* What to do *
Return exactly the span that opens with the line containing "pts = [Vector((x, 0, z)) for x, z in path]" and closes with the final line of the records, both included.

(Plain-text document sources)
------------------------------------------------
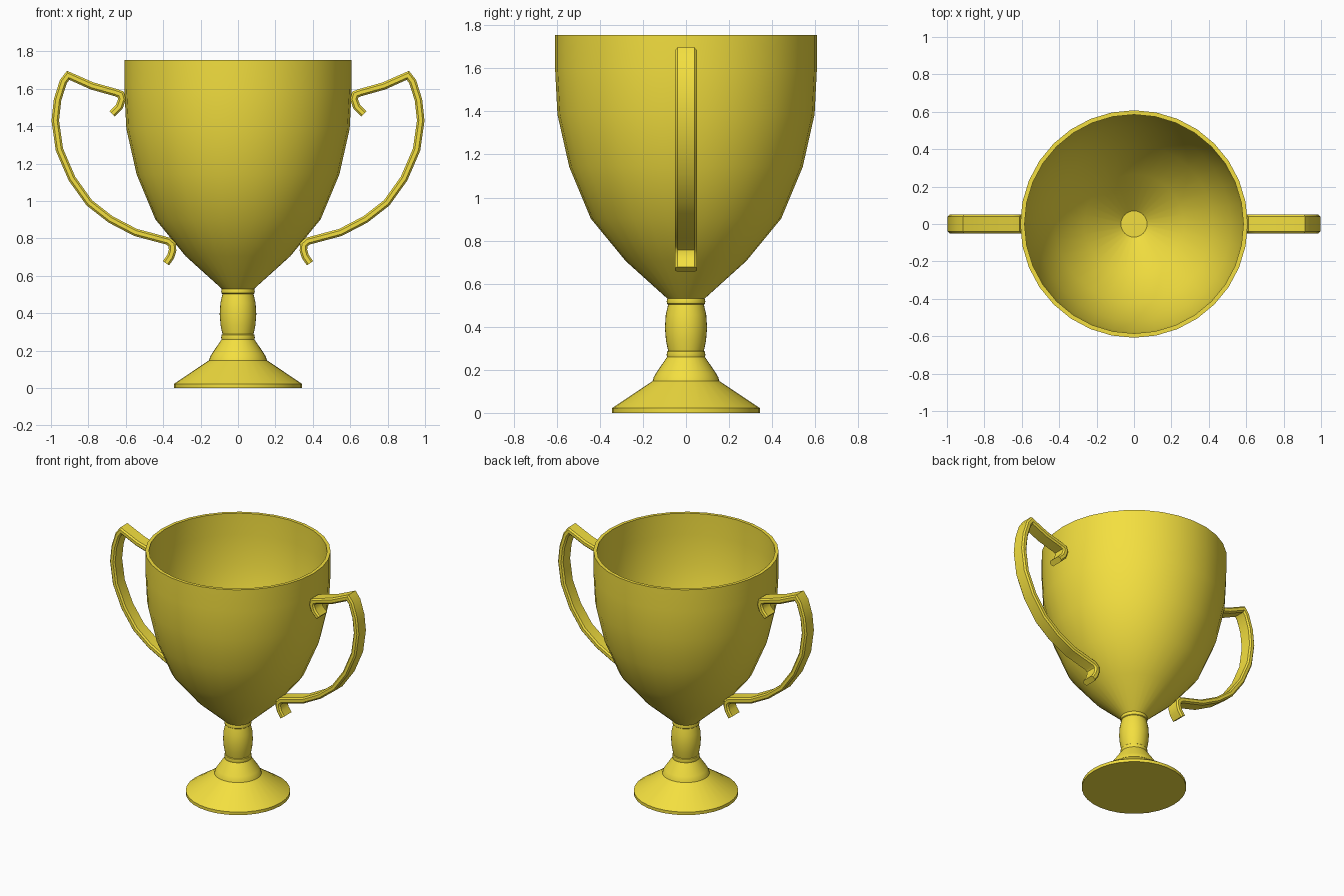
import bpy, bmesh, math
from mathutils import Vector

if "Cube" in bpy.data.objects:
    bpy.data.objects.remove(bpy.data.objects["Cube"])

gold = bpy.data.materials.new("gold")
gold.diffuse_color = (0.9, 0.74, 0.05, 1)
gold.use_nodes = True
gold.node_tree.nodes["Principled BSDF"].inputs["Base Color"].default_value = gold.diffuse_color


def finish(bm, name, angle):
    bmesh.ops.recalc_face_normals(bm, faces=bm.faces)
    mesh = bpy.data.meshes.new(name)
    bm.to_mesh(mesh)
    bm.free()
    ob = bpy.data.objects.new(name, mesh)
    bpy.context.collection.objects.link(ob)
    mesh.materials.append(gold)
    bpy.ops.object.select_all(action='DESELECT')
    ob.select_set(True)
    bpy.context.view_layer.objects.active = ob
    bpy.ops.object.shade_smooth_by_angle(angle=math.radians(angle))
    return ob


def skin(bm, rings, loop=True):
    """Join consecutive rings of vertices with quads."""
    for a, b in zip(rings, rings[1:]):
        n = len(a)
        for i in range(n):
            j = (i + 1) % n
            bm.faces.new((a[i], a[j], b[j], b[i]))
    bm.faces.new(rings[0])
    bm.faces.new(rings[-1])


def lathe(name, profile, sides=32):
    bm = bmesh.new()
    rings = [[bm.verts.new((r * math.cos(math.tau * i / sides),
                            r * math.sin(math.tau * i / sides), z))
              for i in range(sides)] for r, z in profile]
    skin(bm, rings)
    return finish(bm, name, 30)


# Foot and stem
lathe("foot", [(.343, 0), (.343, .022), (.155, .148), (.15, .165), (.14, .183),
               (.088, .26)])
lathe("stem", [(.08, .255), (.088, .26), (.09, .27), (.088, .284), (.083, .288),
               (.093, .335), (.098, .395), (.094, .455), (.083, .503),
               (.088, .507), (.09, .518), (.086, .532)])

# Hollow bowl: outside up to the rim, then back down inside
lathe("bowl", [(.086, .53), (.28, .705), (.442, .902), (.542, 1.142),
               (.597, 1.386), (.608, 1.6), (.608, 1.755),
               (.585, 1.755), (.585, 1.6), (.575, 1.39), (.52, 1.15),
               (.423, .918), (.265, .725), (.07, .55)])

# Handles: chamfered band swept along a curve in the xz plane
path = [(.672, 1.466), (.635, 1.503), (.620, 1.545), (.628, 1.57), (.655, 1.58),
        (.78, 1.615), (.908, 1.672), (.934, 1.638), (.965, 1.54), (.977, 1.43),
        (.955, 1.275), (.888, 1.12), (.795, .99), (.682, .902), (.548, .832),
        (.372, .785), (.351, .765), (.35, .735), (.36, .703), (.385, .667)]
W, T, C = .05, .02, .01
section = [(-W, -T + C), (-W + C, -T), (W - C, -T), (W, -T + C),
           (W, T - C), (W - C, T), (-W + C, T), (-W, T - C)]
pts = [Vector((x, 0, z)) for x, z in path]
bm = bmesh.new()
rings = []
for i, p in enumerate(pts):
    d0 = (p - pts[max(i - 1, 0)]).normalized()
    d1 = (pts[min(i + 1, len(pts) - 1)] - p).normalized()
    t = (d0 + d1).normalized()
    n = Vector((-t.z, 0, t.x))
    miter = min(1.25, 1 / max(.3, t.dot(d1 if i == 0 else d0)))
    rings.append([bm.verts.new(p + n * v * miter + Vector((0, u, 0)))
                  for u, v in section])
skin(bm, rings)
handles = finish(bm, "handles", 40)
handles.modifiers.new("Mirror", 'MIRROR')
------------------------------------------------
* Output below *
pts = [Vector((x, 0, z)) for x, z in path]
bm = bmesh.new()
rings = []
for i, p in enumerate(pts):
    d0 = (p - pts[max(i - 1, 0)]).normalized()
    d1 = (pts[min(i + 1, len(pts) - 1)] - p).normalized()
    t = (d0 + d1).normalized()
    n = Vector((-t.z, 0, t.x))
    miter = min(1.25, 1 / max(.3, t.dot(d1 if i == 0 else d0)))
    rings.append([bm.verts.new(p + n * v * miter + Vector((0, u, 0)))
                  for u, v in section])
skin(bm, rings)
handles = finish(bm, "handles", 40)
handles.modifiers.new("Mirror", 'MIRROR')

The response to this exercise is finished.